**Problem to work on:** Give back each entry word for word, but drop the images.

--- Entries supplied Enclosed Below ---

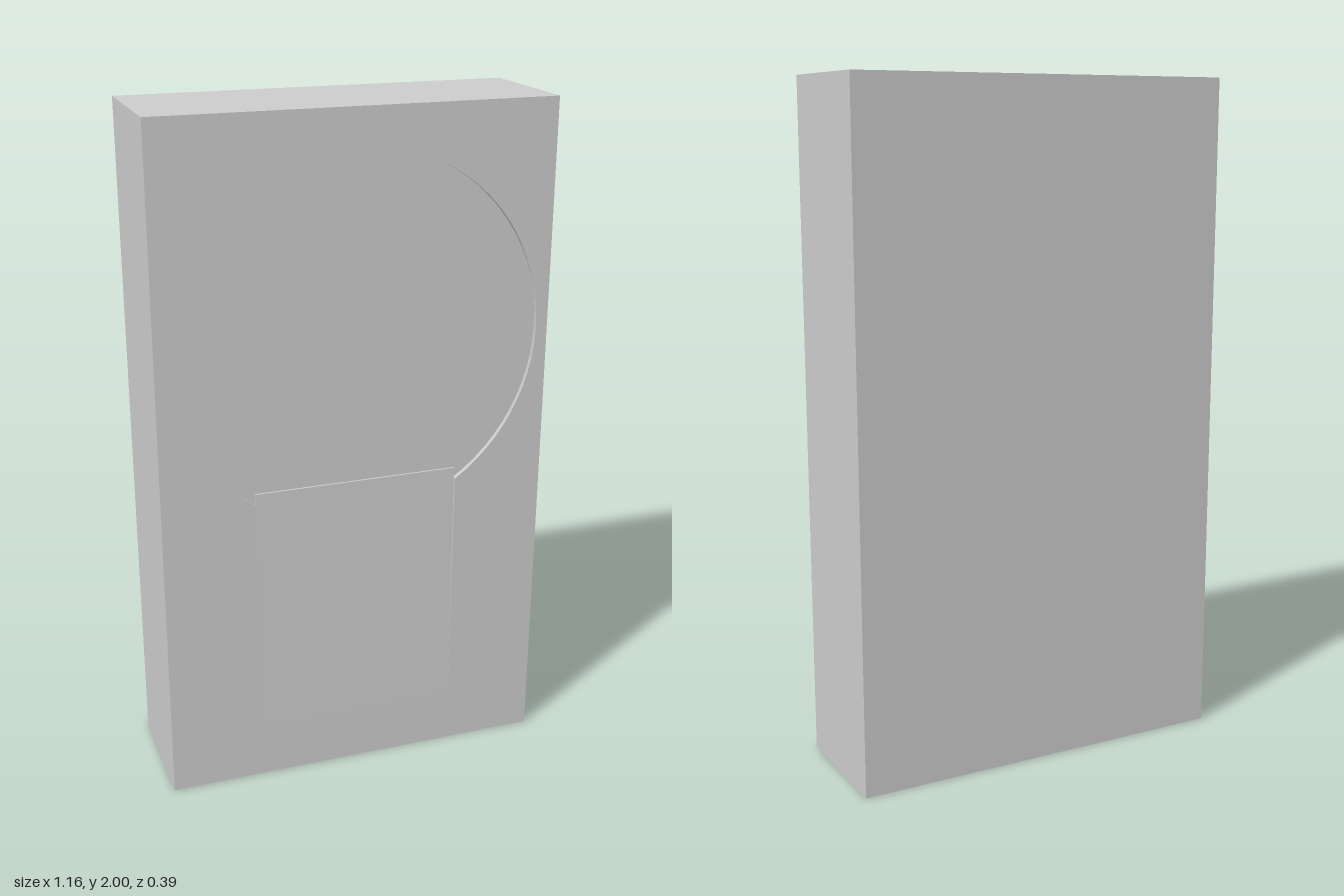
import * as THREE from 'three';

const W = 1.16, H = 2, BACK = -0.195, FRONT = 0.195, FLOOR = 0.181;
const DISC_Y = 1.35, DISC_R = 0.545, SLOT_X = 0.305, SLOT_BOTTOM = 0.165, SLOT_TOP = 0.93;

export function createModel() {
  const group = new THREE.Group();
  const material = new THREE.MeshStandardMaterial({ color: 0xcccccc, flatShading: true });
  const add = (name, geometry) => {
    const mesh = new THREE.Mesh(geometry, material);
    mesh.name = name;
    group.add(mesh);
  };

  // Solid block; its front is the floor of the round recess
  const body = new THREE.BoxGeometry(W, H, FLOOR - BACK);
  body.translate(0, H / 2, (FLOOR + BACK) / 2);
  add('block', body);

  // Thin front layer with a keyhole-shaped opening
  const face = new THREE.Shape([
    new THREE.Vector2(-W / 2, 0), new THREE.Vector2(W / 2, 0),
    new THREE.Vector2(W / 2, H), new THREE.Vector2(-W / 2, H),
  ]);
  const start = -Math.acos(SLOT_X / DISC_R);
  const opening = new THREE.Path();
  opening.moveTo(-SLOT_X, SLOT_BOTTOM);
  opening.lineTo(SLOT_X, SLOT_BOTTOM);
  opening.absarc(0, DISC_Y, DISC_R, start, Math.PI - start, false);
  opening.closePath();
  face.holes.push(opening);
  const layer = new THREE.ExtrudeGeometry(face, {
    depth: FRONT - FLOOR, bevelEnabled: false, curveSegments: 32,
  });
  layer.translate(0, 0, FLOOR);
  add('frontLayer', layer);

  // Shallow ramp, flush at the bottom and sinking towards the round recess
  const profile = new THREE.Shape([
    new THREE.Vector2(FLOOR, SLOT_BOTTOM), new THREE.Vector2(FRONT, SLOT_BOTTOM),
    new THREE.Vector2(FRONT - 0.008, SLOT_TOP), new THREE.Vector2(FLOOR, SLOT_TOP),
  ]);
  const ramp = new THREE.ExtrudeGeometry(profile, { depth: SLOT_X * 2, bevelEnabled: false });
  ramp.rotateY(-Math.PI / 2);
  ramp.translate(SLOT_X, 0, 0);
  add('ramp', ramp);

  return group;
}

--- End of Enclosed Entries supplied ---

**Reply to the task:**
import * as THREE from 'three';

const W = 1.16, H = 2, BACK = -0.195, FRONT = 0.195, FLOOR = 0.181;
const DISC_Y = 1.35, DISC_R = 0.545, SLOT_X = 0.305, SLOT_BOTTOM = 0.165, SLOT_TOP = 0.93;

export function createModel() {
  const group = new THREE.Group();
  const material = new THREE.MeshStandardMaterial({ color: 0xcccccc, flatShading: true });
  const add = (name, geometry) => {
    const mesh = new THREE.Mesh(geometry, material);
    mesh.name = name;
    group.add(mesh);
  };

  // Solid block; its front is the floor of the round recess
  const body = new THREE.BoxGeometry(W, H, FLOOR - BACK);
  body.translate(0, H / 2, (FLOOR + BACK) / 2);
  add('block', body);

  // Thin front layer with a keyhole-shaped opening
  const face = new THREE.Shape([
    new THREE.Vector2(-W / 2, 0), new THREE.Vector2(W / 2, 0),
    new THREE.Vector2(W / 2, H), new THREE.Vector2(-W / 2, H),
  ]);
  const start = -Math.acos(SLOT_X / DISC_R);
  const opening = new THREE.Path();
  opening.moveTo(-SLOT_X, SLOT_BOTTOM);
  opening.lineTo(SLOT_X, SLOT_BOTTOM);
  opening.absarc(0, DISC_Y, DISC_R, start, Math.PI - start, false);
  opening.closePath();
  face.holes.push(opening);
  const layer = new THREE.ExtrudeGeometry(face, {
    depth: FRONT - FLOOR, bevelEnabled: false, curveSegments: 32,
  });
  layer.translate(0, 0, FLOOR);
  add('frontLayer', layer);

  // Shallow ramp, flush at the bottom and sinking towards the round recess
  const profile = new THREE.Shape([
    new THREE.Vector2(FLOOR, SLOT_BOTTOM), new THREE.Vector2(FRONT, SLOT_BOTTOM),
    new THREE.Vector2(FRONT - 0.008, SLOT_TOP), new THREE.Vector2(FLOOR, SLOT_TOP),
  ]);
  const ramp = new THREE.ExtrudeGeometry(profile, { depth: SLOT_X * 2, bevelEnabled: false });
  ramp.rotateY(-Math.PI / 2);
  ramp.translate(SLOT_X, 0, 0);
  add('ramp', ramp);

  return group;
}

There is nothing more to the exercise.